Hiroji Iwata received research funding from Chugai, Novartis, MSD, and Lilly and honoraria from Chugai, AstraZeneca, and Daiichi Sankyo and serves as an advisory board to Daiichi Sankyo, Chugai, Lilly, Kyowa Hakko Kirin, Pfizer, Novartis, and AstraZeneca. Shigehira Saji received research funding from Chugai, AstraZeneca, Eisai, Takeda, Novartis, Taiho, Nihon Kayaku, and Ono; honoraria from Chugai, AstraZeneca, Eisai, Takeda, Novartis, Taiho, Nihon Kayaku, Kyowa Kirin, Pfizer, and Daiichi-Sankyo and serves as an advisory board to Chugai, Kyowa Kirin, and Novartis. Masahiko Ikeda received research funding from Hisamitsu and honoraria from Chugai, Daiichi Sankyo, Kyowa Hakko Kirin, and Pfizer. Tatsuya Toyama received research funding from Chugai, AstraZeneca, Eisai, and Novartis and honoraria from Chugai, AstraZeneca, Eisai, Novartis, Lilly, Kyowa Kirin, Taiho, Daiichi-Sankyo, Takeda, Nihon Kayaku, and Pfizer. Rie Horii received honoraria from Chugai, Roche Diagnostics, AstraZeneca, Taiho, Takeda, Pfizer, and Eisai and serves as advisory board to Chugai. Masashi Inokuchi, Takayoshi Uematsu, and Chikako Yamauchi have no conflicts of interest.

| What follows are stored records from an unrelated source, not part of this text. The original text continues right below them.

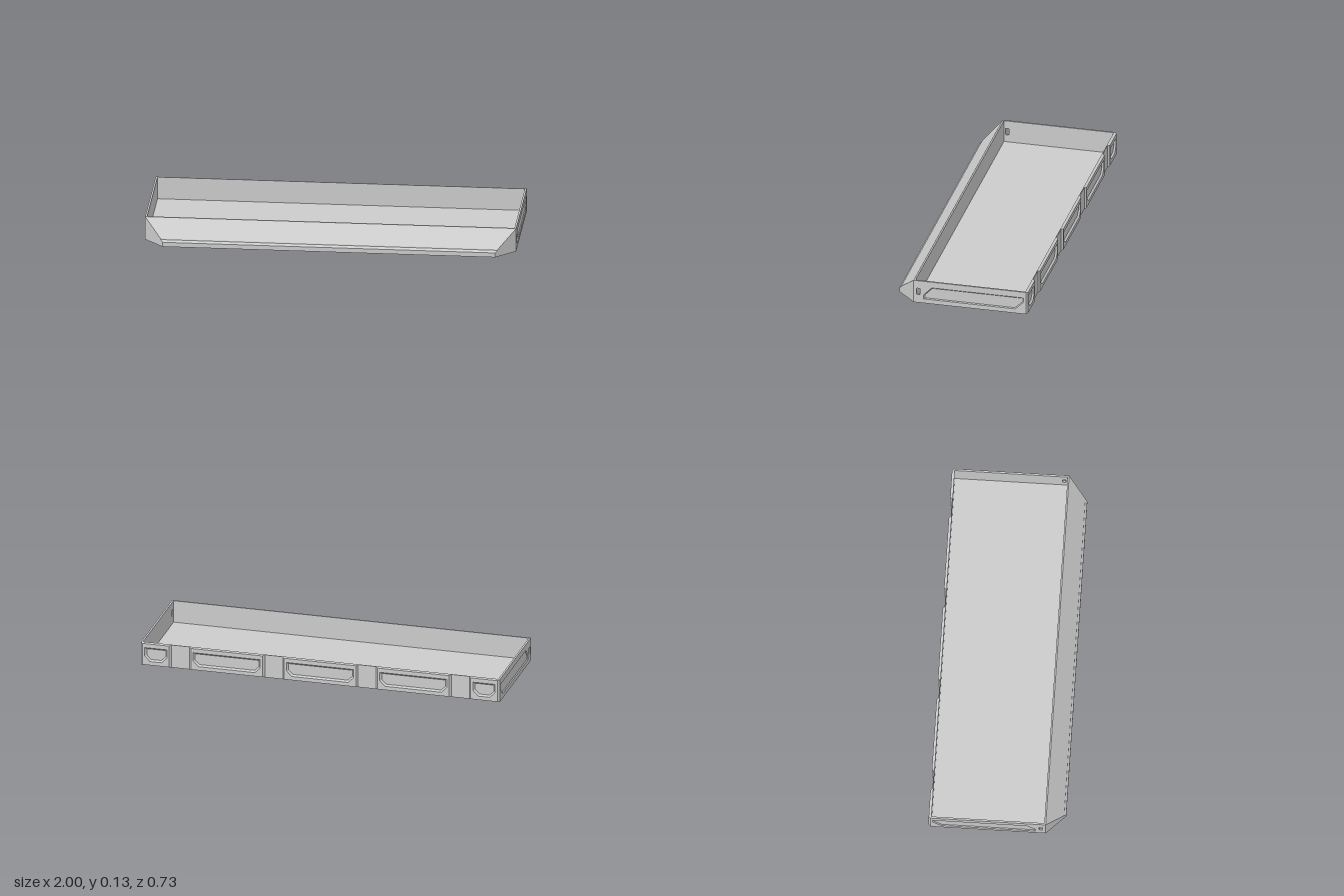
import * as THREE from 'three';
import { mergeGeometries } from 'three/addons/utils/BufferGeometryUtils.js';

const material = new THREE.MeshStandardMaterial({ color: 0xcccccc, flatShading: true, side: THREE.DoubleSide });
const H = 0.13, FRONT = 0.263, BACK = -0.357, WALL = 0.005;

const rect = (x0, y0, x1, y1) => [[x0, y0], [x1, y0], [x1, y1], [x0, y1]];
const mirror = (pts) => pts.map(([x, y]) => [-x, y]).reverse();
const vectors = (pts) => pts.map(([x, y]) => new THREE.Vector2(x, y));

function makeShape(outer, holes) {
  const shape = new THREE.Shape(vectors(outer));
  shape.holes = holes.map((h) => new THREE.Path(vectors(h)));
  return shape;
}

// Shrink a counter-clockwise polygon by d with mitred corners
function inset(pts, d) {
  const n = pts.length;
  const normal = ([ax, ay], [bx, by]) => {
    const l = Math.hypot(bx - ax, by - ay);
    return [-(by - ay) / l, (bx - ax) / l];
  };
  return pts.map((p, i) => {
    const a = normal(pts[(i + n - 1) % n], p), b = normal(p, pts[(i + 1) % n]);
    const k = d / (1 + a[0] * b[0] + a[1] * b[1]);
    return [p[0] + (a[0] + b[0]) * k, p[1] + (a[1] + b[1]) * k];
  });
}

function triangles(list) {
  const g = new THREE.BufferGeometry();
  g.setAttribute('position', new THREE.Float32BufferAttribute(list.flat(), 3));
  g.computeVertexNormals();
  return g;
}

// Band of quads between two closed outlines at different heights
function loft(a, za, b, zb) {
  const out = [];
  a.forEach((p, i) => {
    const j = (i + 1) % a.length;
    const A = [...p, za], B = [...a[j], za], C = [...b[j], zb], D = [...b[i], zb];
    out.push(A, B, C, A, C, D);
  });
  return triangles(out);
}

// Raised frame: outer edge, flat face, and recesses with sloped sides
function frame(base, face, recesses, depth) {
  const flat = new THREE.ShapeGeometry(makeShape(face, recesses.map((r) => r.pts)));
  flat.translate(0, 0, depth);
  const parts = [flat.toNonIndexed(), loft(base, 0, face, depth)];
  for (const r of recesses) {
    parts.push(loft(r.pts, depth, r.slope ? inset(r.pts, r.slope) : r.pts, 0));
  }
  parts.forEach((g) => g.deleteAttribute('uv'));
  return mergeGeometries(parts);
}

function add(parent, name, geometry) {
  const mesh = new THREE.Mesh(geometry, material);
  mesh.name = name;
  parent.add(mesh);
  return mesh;
}

function box(parent, name, x0, x1, y0, y1, z0, z1) {
  const mesh = add(parent, name, new THREE.BoxGeometry(x1 - x0, y1 - y0, z1 - z0));
  mesh.position.set((x0 + x1) / 2, (y0 + y1) / 2, (z0 + z1) / 2);
}

// Side wall with a long sloped recess and a handle slot cut right through
function sideWall(side) {
  const group = new THREE.Group();
  group.name = side > 0 ? 'leftWall' : 'rightWall';
  const flip = side > 0 ? (p) => p : mirror;
  const outline = flip(rect(-FRONT, 0, -BACK, H));
  const c = 0.003;
  const slot = flip([
    [-0.247 + c, 0.047], [-0.228 - c, 0.047], [-0.228, 0.047 + c], [-0.228, 0.085 - c],
    [-0.228 - c, 0.085], [-0.247 + c, 0.085], [-0.247, 0.085 - c], [-0.247, 0.047 + c],
  ]);
  const recess = flip([
    [-0.208, 0.025], [0.298, 0.025], [0.345, 0.071],
    [0.345, 0.096], [-0.163, 0.096], [-0.208, 0.049],
  ]);
  add(group, 'innerSkin', new THREE.ExtrudeGeometry(makeShape(outline, [slot]), { depth: WALL, bevelEnabled: false }));
  const skin = add(group, 'recessedSkin', frame(outline, outline, [{ pts: recess, slope: 0.005 }, { pts: slot, slope: 0 }], WALL));
  skin.position.z = WALL;
  group.rotation.y = side * Math.PI / 2;
  group.position.x = side * (1 - 2 * WALL);
  return group;
}

// Back panel: chamfered block with a recess whose lower corners are cut
function backPanel(x0, x1) {
  const e = 0.01, v = 0.004, m = 0.023, cut = 0.03;
  const l = x0 + m, r = x1 - m, b = 0.025, t = 0.103;
  const recess = [[l + cut, b], [r - cut, b], [r, b + cut], [r, t], [l, t], [l, b + cut]];
  return frame(rect(x0, 0, x1, H), rect(x0 + e, v, x1 - e, H - v), [{ pts: recess, slope: 0.009 }], 0.01);
}

// Hollow sloped nose, open underneath, tapering at both ends
function noseGeometry() {
  const profile = [[FRONT, H], [0.354, 0.041], [0.355, 0.036], [0.367, 0.025], [0.367, 0]];
  const point = (side, [z, y]) => [side * (1 - (z - FRONT)), y, z];
  const out = [];
  for (let i = 0; i < profile.length - 1; i++) {
    const a = point(-1, profile[i]), b = point(1, profile[i]);
    const c = point(1, profile[i + 1]), d = point(-1, profile[i + 1]);
    out.push(a, d, c, a, c, b);
    // End cheeks
    out.push([1, 0, FRONT], b, c, [-1, 0, FRONT], d, a);
  }
  return triangles(out);
}

export function createModel() {
  const model = new THREE.Group();
  model.name = 'tray';
  const inner = 1 - 2 * WALL;

  // Tray body
  box(model, 'floor', -inner, inner, 0, 0.006, BACK, FRONT);
  box(model, 'frontWall', -inner, inner, 0, H, FRONT - 0.008, FRONT);
  box(model, 'backWall', -inner, inner, 0, H, BACK, BACK + WALL);
  model.add(sideWall(1), sideWall(-1));

  // Back panels with vertical channels between them
  const back = new THREE.Group();
  back.name = 'backPanels';
  for (const [x0, x1] of [[-1, -0.83], [-0.73, -0.31], [-0.21, 0.21], [0.31, 0.73], [0.83, 1]]) {
    add(back, 'backPanel', backPanel(x0, x1));
  }
  back.rotation.y = Math.PI;
  back.position.z = BACK;
  model.add(back);

  add(model, 'slopedNose', noseGeometry());
  return model;
}
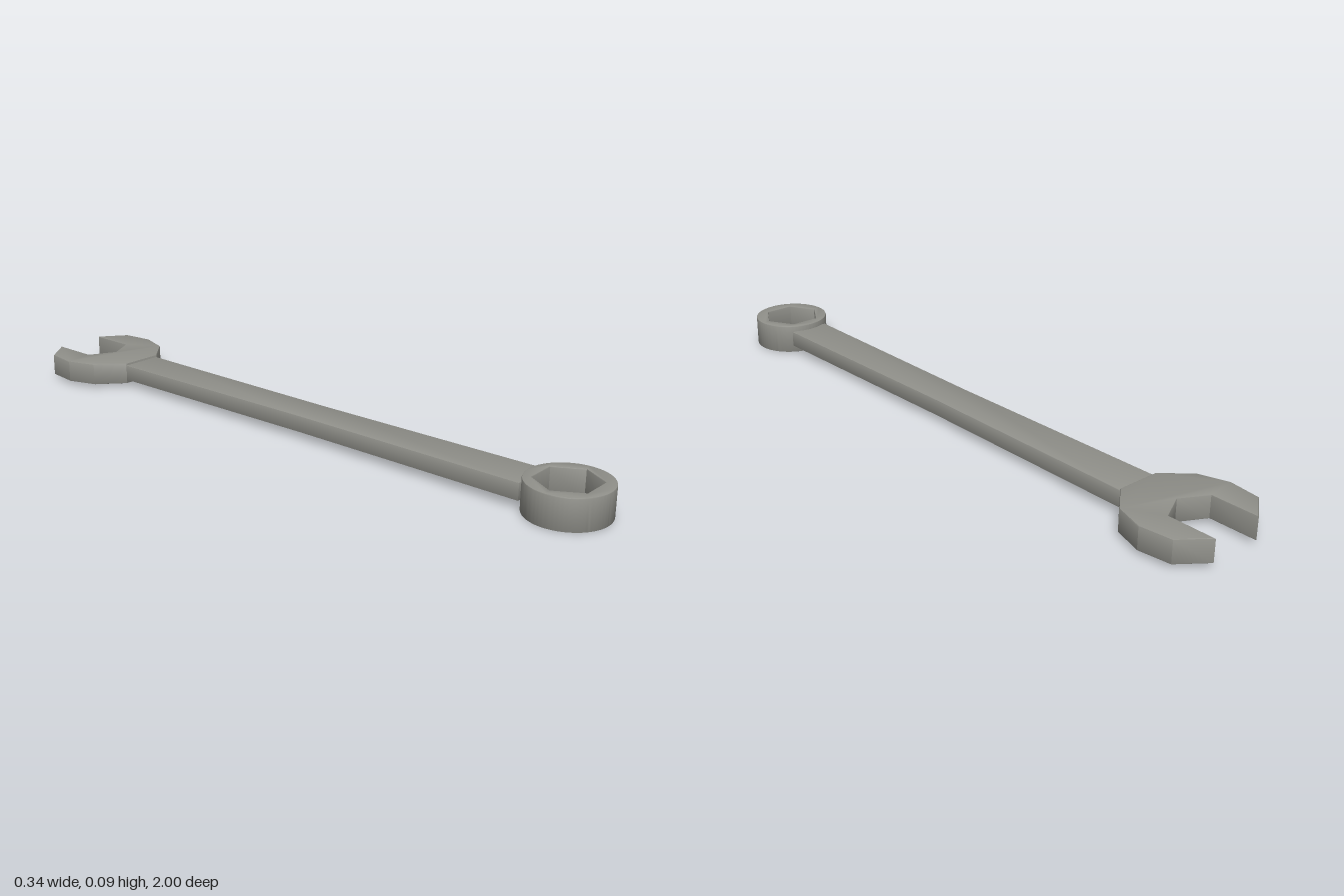
import * as THREE from 'three';
import { toCreasedNormals } from 'three/addons/utils/BufferGeometryUtils.js';

const steel = new THREE.MeshStandardMaterial({ color: 0x90908a });
steel.name = 'steel';

// Extrude a plan outline (x, z) between two heights, with softened edges
function slab(name, shape, bottom, top, bevel) {
  const geometry = new THREE.ExtrudeGeometry(shape, {
    depth: top - bottom - 2 * bevel,
    bevelEnabled: bevel > 0,
    bevelThickness: bevel,
    bevelSize: bevel,
    bevelOffset: -bevel,
    bevelSegments: 2,
    curveSegments: 64,
  });
  geometry.rotateX(Math.PI / 2);
  geometry.translate(0, top - bevel, 0);
  const mesh = new THREE.Mesh(toCreasedNormals(geometry, 0.42), steel);
  mesh.name = name;
  return mesh;
}

// Closed outline from one half, mirrored across x = 0
function mirrored(half) {
  const other = half.filter(([x]) => x !== 0).reverse().map(([x, z]) => [-x, z]);
  return new THREE.Shape([...half, ...other].map(([x, z]) => new THREE.Vector2(x, z)));
}

export function createModel() {
  const group = new THREE.Group();
  group.name = 'wrench';

  // Open jaw with a V-bottomed notch
  const jaw = mirrored([
    [0, -0.815], [0.08, -0.857], [0.08, -1], [0.16, -0.94],
    [0.172, -0.845], [0.143, -0.757], [0.065, -0.688],
  ]);
  group.add(slab('openJaw', jaw, 0.013, 0.08, 0.003));

  // Handle, slightly waisted in the middle
  const handle = mirrored([[0.064, -0.69], [0.057, 0.05], [0.064, 0.781]]);
  group.add(slab('handle', handle, 0.024, 0.073, 0.002));

  // Ring end with a hexagonal socket
  const ringZ = 0.884;
  const ring = new THREE.Shape().absarc(0, ringZ, 0.116, 0, Math.PI * 2);
  const hexagon = [];
  for (let i = 0; i < 6; i++) {
    const a = -i * Math.PI / 3;
    hexagon.push(new THREE.Vector2(0.09 * Math.cos(a), ringZ - 0.003 + 0.09 * Math.sin(a)));
  }
  ring.holes.push(new THREE.Path(hexagon));
  group.add(slab('ringEnd', ring, 0, 0.091, 0.003));

  return group;
}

Human participants and animals participant right statement
This article does not contain any studies with human participants or animals performed by any of the authors.